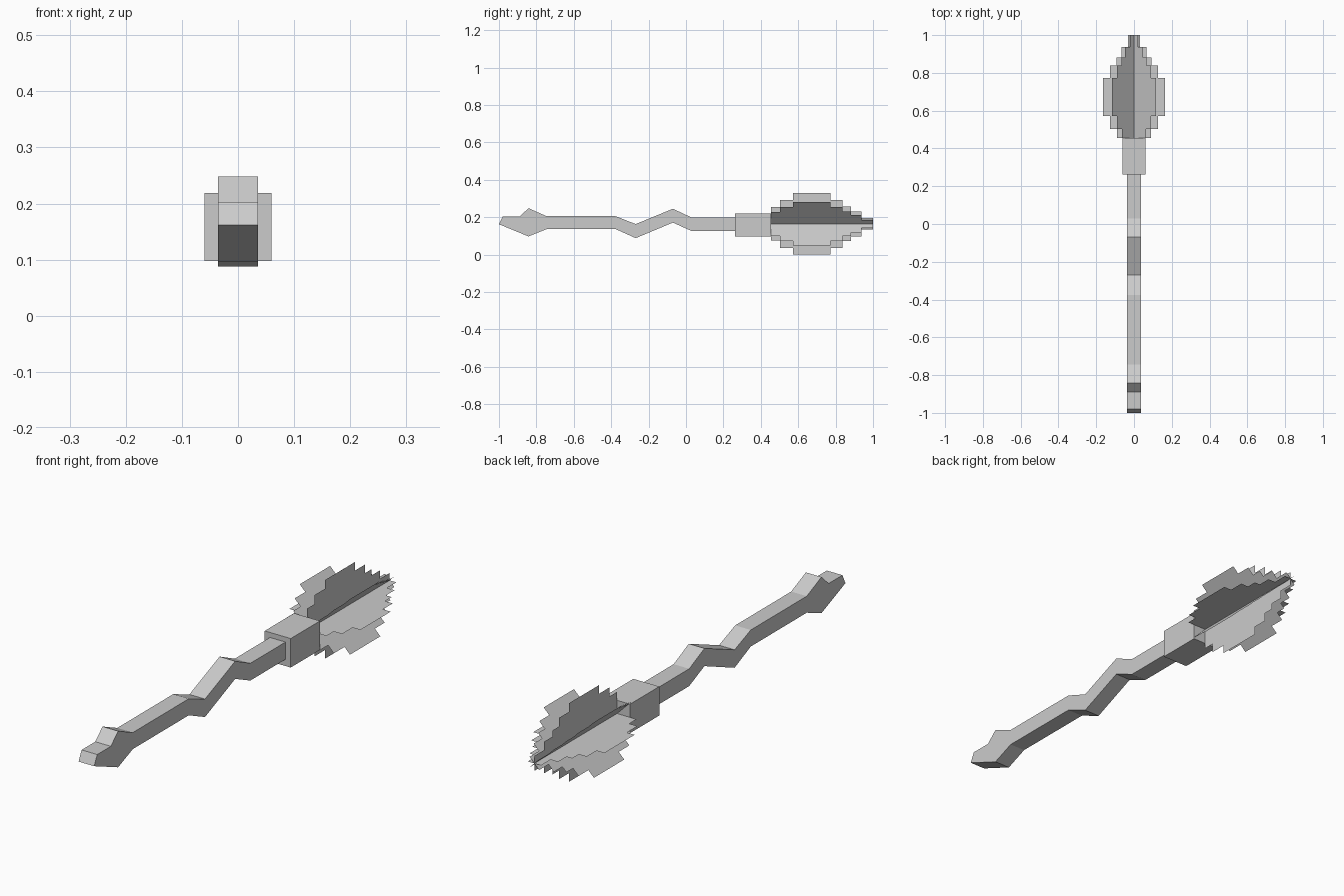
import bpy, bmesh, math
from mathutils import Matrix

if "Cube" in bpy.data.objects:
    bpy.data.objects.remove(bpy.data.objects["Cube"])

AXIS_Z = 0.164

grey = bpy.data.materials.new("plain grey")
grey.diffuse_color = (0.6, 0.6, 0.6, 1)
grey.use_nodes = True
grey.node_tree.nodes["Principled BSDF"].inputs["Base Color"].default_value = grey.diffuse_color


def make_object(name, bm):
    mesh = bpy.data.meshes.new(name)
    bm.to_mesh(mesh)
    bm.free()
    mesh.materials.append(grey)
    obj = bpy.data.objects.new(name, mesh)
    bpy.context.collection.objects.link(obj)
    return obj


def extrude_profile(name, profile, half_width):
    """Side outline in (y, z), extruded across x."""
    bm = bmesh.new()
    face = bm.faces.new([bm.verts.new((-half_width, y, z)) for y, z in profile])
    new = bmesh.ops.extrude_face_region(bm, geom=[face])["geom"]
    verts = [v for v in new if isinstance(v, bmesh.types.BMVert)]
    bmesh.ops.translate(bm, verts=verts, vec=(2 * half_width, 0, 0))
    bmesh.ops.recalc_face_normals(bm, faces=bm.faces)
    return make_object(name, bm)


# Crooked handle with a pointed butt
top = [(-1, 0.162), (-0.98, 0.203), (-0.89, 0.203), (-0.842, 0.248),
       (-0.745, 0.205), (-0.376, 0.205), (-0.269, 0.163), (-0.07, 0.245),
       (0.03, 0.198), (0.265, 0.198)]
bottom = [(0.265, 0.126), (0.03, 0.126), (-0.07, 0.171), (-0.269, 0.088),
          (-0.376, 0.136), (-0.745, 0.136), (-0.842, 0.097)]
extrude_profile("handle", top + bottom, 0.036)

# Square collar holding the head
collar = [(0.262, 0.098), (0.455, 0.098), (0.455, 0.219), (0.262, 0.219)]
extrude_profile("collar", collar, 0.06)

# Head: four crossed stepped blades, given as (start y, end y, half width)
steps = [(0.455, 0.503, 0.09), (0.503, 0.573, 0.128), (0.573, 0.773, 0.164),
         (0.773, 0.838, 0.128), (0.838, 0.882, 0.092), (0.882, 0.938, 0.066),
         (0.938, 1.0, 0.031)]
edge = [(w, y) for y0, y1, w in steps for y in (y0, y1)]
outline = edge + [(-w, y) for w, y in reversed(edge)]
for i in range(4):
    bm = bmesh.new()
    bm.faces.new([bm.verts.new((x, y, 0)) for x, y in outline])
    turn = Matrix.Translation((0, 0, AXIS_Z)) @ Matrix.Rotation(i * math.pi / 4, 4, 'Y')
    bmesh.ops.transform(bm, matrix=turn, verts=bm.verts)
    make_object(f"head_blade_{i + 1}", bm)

★ ★ ★ ★ ★ ★ ★

→ The task
The output must match the records word for word, except that no pictures appear.

→ Result
import bpy, bmesh, math
from mathutils import Matrix

if "Cube" in bpy.data.objects:
    bpy.data.objects.remove(bpy.data.objects["Cube"])

AXIS_Z = 0.164

grey = bpy.data.materials.new("plain grey")
grey.diffuse_color = (0.6, 0.6, 0.6, 1)
grey.use_nodes = True
grey.node_tree.nodes["Principled BSDF"].inputs["Base Color"].default_value = grey.diffuse_color


def make_object(name, bm):
    mesh = bpy.data.meshes.new(name)
    bm.to_mesh(mesh)
    bm.free()
    mesh.materials.append(grey)
    obj = bpy.data.objects.new(name, mesh)
    bpy.context.collection.objects.link(obj)
    return obj


def extrude_profile(name, profile, half_width):
    """Side outline in (y, z), extruded across x."""
    bm = bmesh.new()
    face = bm.faces.new([bm.verts.new((-half_width, y, z)) for y, z in profile])
    new = bmesh.ops.extrude_face_region(bm, geom=[face])["geom"]
    verts = [v for v in new if isinstance(v, bmesh.types.BMVert)]
    bmesh.ops.translate(bm, verts=verts, vec=(2 * half_width, 0, 0))
    bmesh.ops.recalc_face_normals(bm, faces=bm.faces)
    return make_object(name, bm)


# Crooked handle with a pointed butt
top = [(-1, 0.162), (-0.98, 0.203), (-0.89, 0.203), (-0.842, 0.248),
       (-0.745, 0.205), (-0.376, 0.205), (-0.269, 0.163), (-0.07, 0.245),
       (0.03, 0.198), (0.265, 0.198)]
bottom = [(0.265, 0.126), (0.03, 0.126), (-0.07, 0.171), (-0.269, 0.088),
          (-0.376, 0.136), (-0.745, 0.136), (-0.842, 0.097)]
extrude_profile("handle", top + bottom, 0.036)

# Square collar holding the head
collar = [(0.262, 0.098), (0.455, 0.098), (0.455, 0.219), (0.262, 0.219)]
extrude_profile("collar", collar, 0.06)

# Head: four crossed stepped blades, given as (start y, end y, half width)
steps = [(0.455, 0.503, 0.09), (0.503, 0.573, 0.128), (0.573, 0.773, 0.164),
         (0.773, 0.838, 0.128), (0.838, 0.882, 0.092), (0.882, 0.938, 0.066),
         (0.938, 1.0, 0.031)]
edge = [(w, y) for y0, y1, w in steps for y in (y0, y1)]
outline = edge + [(-w, y) for w, y in reversed(edge)]
for i in range(4):
    bm = bmesh.new()
    bm.faces.new([bm.verts.new((x, y, 0)) for x, y in outline])
    turn = Matrix.Translation((0, 0, AXIS_Z)) @ Matrix.Rotation(i * math.pi / 4, 4, 'Y')
    bmesh.ops.transform(bm, matrix=turn, verts=bm.verts)
    make_object(f"head_blade_{i + 1}", bm)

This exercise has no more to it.